Mike Florio at, citing a league source, reports that the Buffalo Bills have decided to move away from the no-huddle offense.  Installed during May mini-camps and the brain child of much-maligned head coach Dick Jauron, the no-huddle has yet to provide a discernible boost to a Bills offense that, some might argue, has regressed from its abysmal close to the 2008 season.

Buffalo's offense currently ranks No. 25 in the NFL, averaging 290 yards per game.  Through five games, however, Buffalo's offense has generated a measly 56 points, with just 13 of those coming throughout the Bills' last three brutal losses.  Trent Edwards has struggled immensely; the offense as a whole has lacked rhythm; and new offensive coordinator Alex Van Pelt has not proven himself to be much more reliable than his predecessor, Turk Schonert.  Schonert, if you recall, was fired ten days prior to the Bills' season opener.

WGR 550 mentions in their coverage of Florio's report that Jauron, in addressing the media Wednesday, discussed the need to put Edwards "in the best position to succeed."  Undeniably, Edwards has looked uncomfortable of late, but he has not exhibited any outward signs of communication issues within the no-huddle offense pre-snap.  What Edwards does need, however, is an offense that's on the same page - and his line has not been getting the memos.  Six offensive linemen were flagged for penalties in Buffalo's most recent loss, and the team committed nine false starts.  Those issues halted what little momentum the offense did garner in the game, and forced Edwards into bad situations.

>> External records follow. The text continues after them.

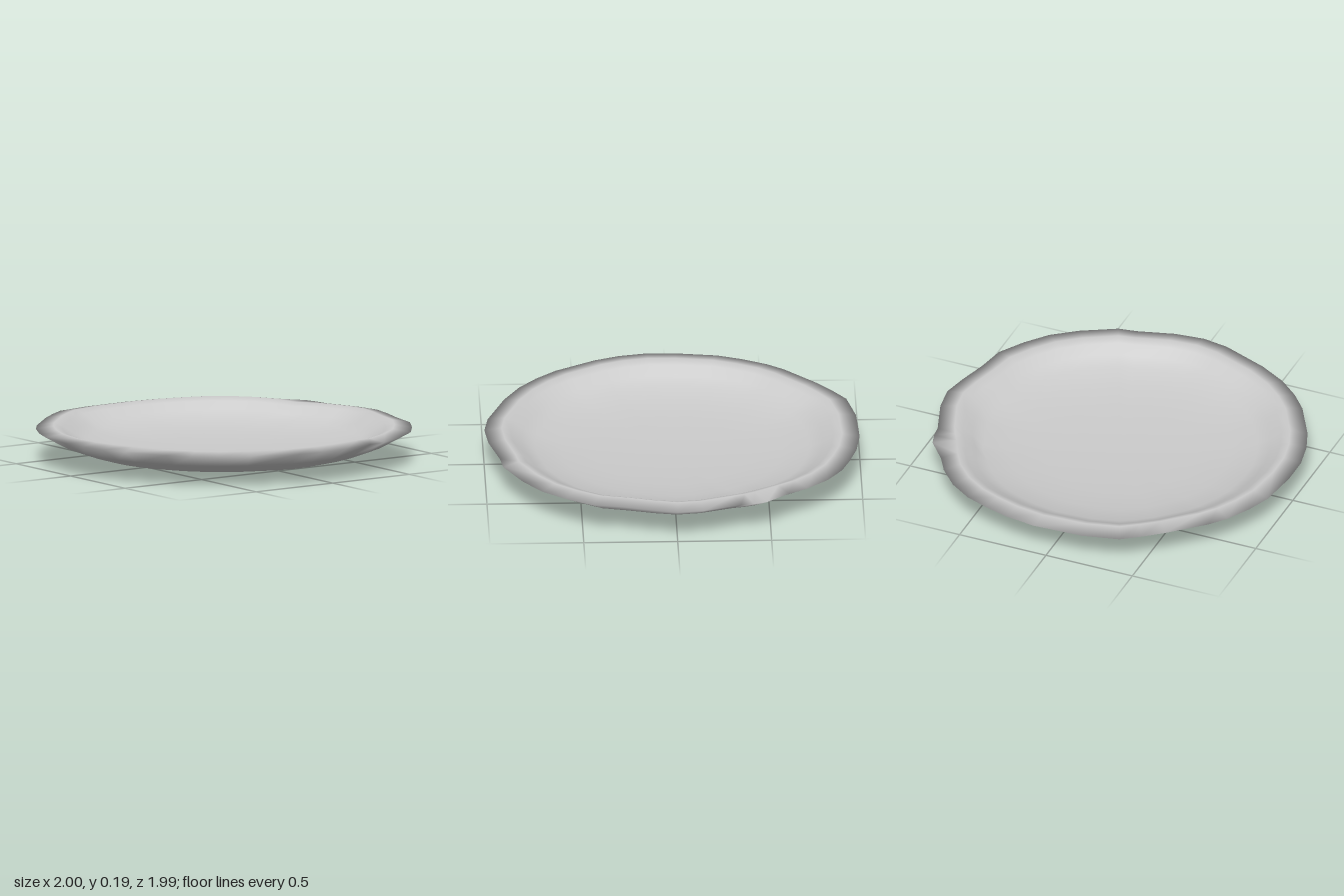
import * as THREE from 'three';

// Irregular hand-shaped rim, as x, z pairs going round from +x towards +z
const OUTLINE = [
  1, 0, .97, .135, .925, .29, .895, .45, .81, .59, .715, .71, .585, .81, .4, .91, .3, .925, .1, .98,
  -.06, .997, -.2, .975, -.45, .88, -.6, .795, -.71, .7, -.8, .595, -.92, .385, -.97, .255,
  -1, .11, -1, -.05, -.97, -.27, -.92, -.4, -.85, -.53, -.78, -.62, -.6, -.79, -.5, -.87,
  -.4, -.94, -.2, -.985, .07, -.997, .24, -.975, .38, -.935, .5, -.89, .62, -.81, .72, -.7,
  .78, -.6, .88, -.48, .9, -.41, .91, -.34, .98, -.14,
];

// Cross-section as [fraction of rim radius, height]: dish floor, rolled lip, underside
const PROFILE = [
  [.2, .053], [.42, .06], [.6, .075], [.74, .101], [.81, .132], [.865, .17], [.91, .186],
  [1, .17], [.88, .1], [.8, .068], [.71, .041],
  [.58, .022], [.43, .009], [.2, .002],
];

function createDish() {
  const n = OUTLINE.length / 2, rings = PROFILE.length;
  const pos = [0, .051, 0], index = [];

  PROFILE.forEach(([t, y], i) => {
    for (let j = 0; j < n; j++) {
      const x = OUTLINE[2 * j], z = OUTLINE[2 * j + 1];
      const radius = Math.hypot(x, z), angle = Math.atan2(z, x);
      // Inner rings relax towards a circle
      let r = t * THREE.MathUtils.lerp(.98, radius, t * t);
      let h = y;
      // Small pinched fold on the inside of the lip
      if (i > 3 && i < 7) {
        const pinch = Math.exp(-(((angle + .5) / .1) ** 2));
        r -= .035 * pinch;
        h -= .008 * pinch;
      }
      // Slightly uneven lip height
      if (i === 6 || i === 7) h += .002 * Math.sin(angle * 5);
      pos.push(r * x / radius, h, r * z / radius);
    }
  });
  pos.push(0, 0, 0);

  const last = 1 + rings * n;
  const at = (i, j) => 1 + i * n + (j % n);
  for (let j = 0; j < n; j++) {
    index.push(0, at(0, j + 1), at(0, j));
    for (let i = 0; i < rings - 1; i++) {
      const a = at(i, j), b = at(i + 1, j), c = at(i + 1, j + 1), d = at(i, j + 1);
      index.push(a, c, b, a, d, c);
    }
    index.push(last, at(rings - 1, j), at(rings - 1, j + 1));
  }

  const geometry = new THREE.BufferGeometry();
  geometry.setAttribute('position', new THREE.Float32BufferAttribute(pos, 3));
  geometry.setIndex(index);
  geometry.computeVertexNormals();
  return geometry;
}

export function createModel() {
  const group = new THREE.Group();
  group.name = 'plate';
  const dish = new THREE.Mesh(createDish(), new THREE.MeshStandardMaterial({ color: 0xcccccc }));
  dish.name = 'dish';
  group.add(dish);
  return group;
}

Perhaps the thought process behind the decision is to try to eliminate some of the mistakes the young offensive line is making.  It seems to be the most likely rationale.  If the report is accurate, we're likely going to see Buffalo operating from a huddle Sunday in New Jersey.  Considering the fact that Jamon Meredith is likely to make his first NFL start at right tackle in the event that Jonathan Scott can't play, it can't hurt.  But it probably won't help, either.